In Cincinnati, where housing funds were approved, the city also is launching a new initiative to put aside 25% of funds from the city’s tax increment financing districts to go to affordable housing. Those districts move property tax receipts from property value increases in specific areas into dedicated funds to be spent in those areas only. This year, that would equate to $6.6 million for affordable housing, which would increase year after year.
These solutions are a good start, but as Parsons says, “All the good things that are happening are taking place at a very small scale. We need big ideas. Big solutions. Adding hundreds of units isn’t enough. We need to talk about adding millions. There are a lot of micro solutions, but they aren’t sufficient.”
Parsons cites two challenges to effectively catalyzing change. The first is the country’s spotlight on evictions that takes the focus away from creating affordable housing supply.
“Eviction moratoriums have exacerbated the undersupply because what ends up happening is that we are protecting renters who are choosing not to pay the rent even if they are able to, which is not happening in all cases, but it’s called ghosting,” Parsons said. “As a result, we artificially limit vacancy and cannot remove people who are intentionally not paying rent or causing disturbances at their properties. We need more attention to create more designated affordable housing, targeting the aid to the people who actually need it.”
Secondly, the affordable housing crisis isn’t changing because we continuously get distracted by government mandates that offer immediate action and perceived wins. However, the problem with actually solving affordable housing is that it is a long road, it needs a lot of funding.
“But, politicians want to take the easier path even if it has been disproven,” Parsons said. “Economists have shown that rent control doesn’t work, that it only further limits the affordable housing. It’s a failed idea believed by 98% of economists. It’s an easy thing to do, easier to put it on the ballot and give the appearance of trying to do something.”

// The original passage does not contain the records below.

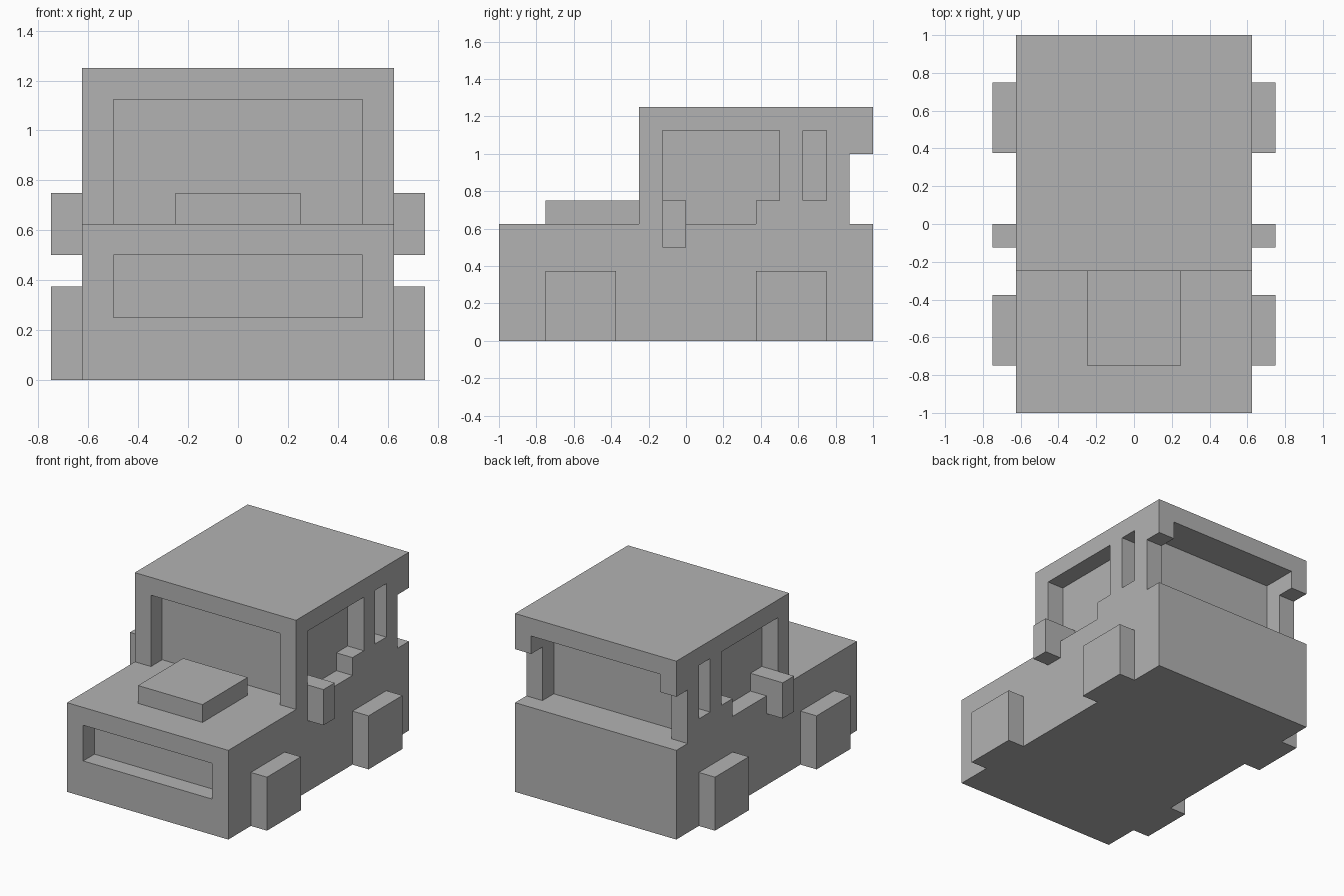
import bpy
import bmesh
from mathutils import Vector

if "Cube" in bpy.data.objects:
    bpy.data.objects.remove(bpy.data.objects["Cube"], do_unlink=True)

U = 0.125  # block size: all dimensions below are in blocks

grey = bpy.data.materials.new("plain_grey")
grey.use_nodes = True
grey.diffuse_color = (0.45, 0.45, 0.45, 1)
grey.node_tree.nodes["Principled BSDF"].inputs["Base Color"].default_value = (0.45, 0.45, 0.45, 1)


def box(name, x, y, z):
    """Box spanning three (low, high) ranges given in blocks."""
    lo, hi = (Vector(c) * U for c in zip(x, y, z))
    bm = bmesh.new()
    bmesh.ops.create_cube(bm, size=1)
    for v in bm.verts:
        v.co = Vector(hi[i] if v.co[i] > 0 else lo[i] for i in range(3))
    mesh = bpy.data.meshes.new(name)
    bm.to_mesh(mesh)
    bm.free()
    mesh.materials.append(grey)
    obj = bpy.data.objects.new(name, mesh)
    bpy.context.collection.objects.link(obj)
    return obj


def carve(target, x, y, z):
    """Cut a box-shaped recess out of the target."""
    cutter = box("cutter", x, y, z)
    cutter.hide_render = True
    mod = target.modifiers.new("recess", 'BOOLEAN')
    mod.operation = 'DIFFERENCE'
    mod.solver = 'EXACT'
    mod.object = cutter
    bpy.context.view_layer.objects.active = target
    bpy.ops.object.modifier_apply(modifier=mod.name)
    bpy.data.objects.remove(cutter, do_unlink=True)


def span(side, a, b):
    """Range along x, mirrored for the other side."""
    return (a, b) if side > 0 else (-b, -a)


# Lower body with the grille recess
lower_body = box("lower_body", (-5, 5), (-8, 8), (0, 5))
carve(lower_body, (-4, 4), (-9, -7), (2, 4))

# Cab with windscreen, rear overhang and rear window
cab = box("cab", (-5, 5), (-2, 8), (5, 10))
carve(cab, (-4, 4), (-3, -1), (4, 9))
carve(cab, (-6, 6), (7, 9), (4, 8))
carve(cab, (-4, 4), (6, 9), (4, 9))

# Hood scoop
box("hood_scoop", (-2, 2), (-6, -2), (5, 6))

for side, label in ((1, "left"), (-1, "right")):
    # Stepped door window and narrow rear side window
    carve(cab, span(side, 4, 6), (-1, 4), (6, 9))
    carve(cab, span(side, 4, 6), (0, 3), (4, 6.5))
    carve(cab, span(side, 4, 6), (5, 6), (6, 9))
    # Wheels and mirror
    box(label + "_front_wheel", span(side, 5, 6), (-6, -3), (0, 3))
    box(label + "_rear_wheel", span(side, 5, 6), (3, 6), (0, 3))
    box(label + "_mirror", span(side, 5, 6), (-1, 0), (4, 6))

Despite the hairy challenges, many innovative developers, suppliers and governments are collaborating to create solutions to bring to scale, and maybe the pandemic gives them the time they need to do it.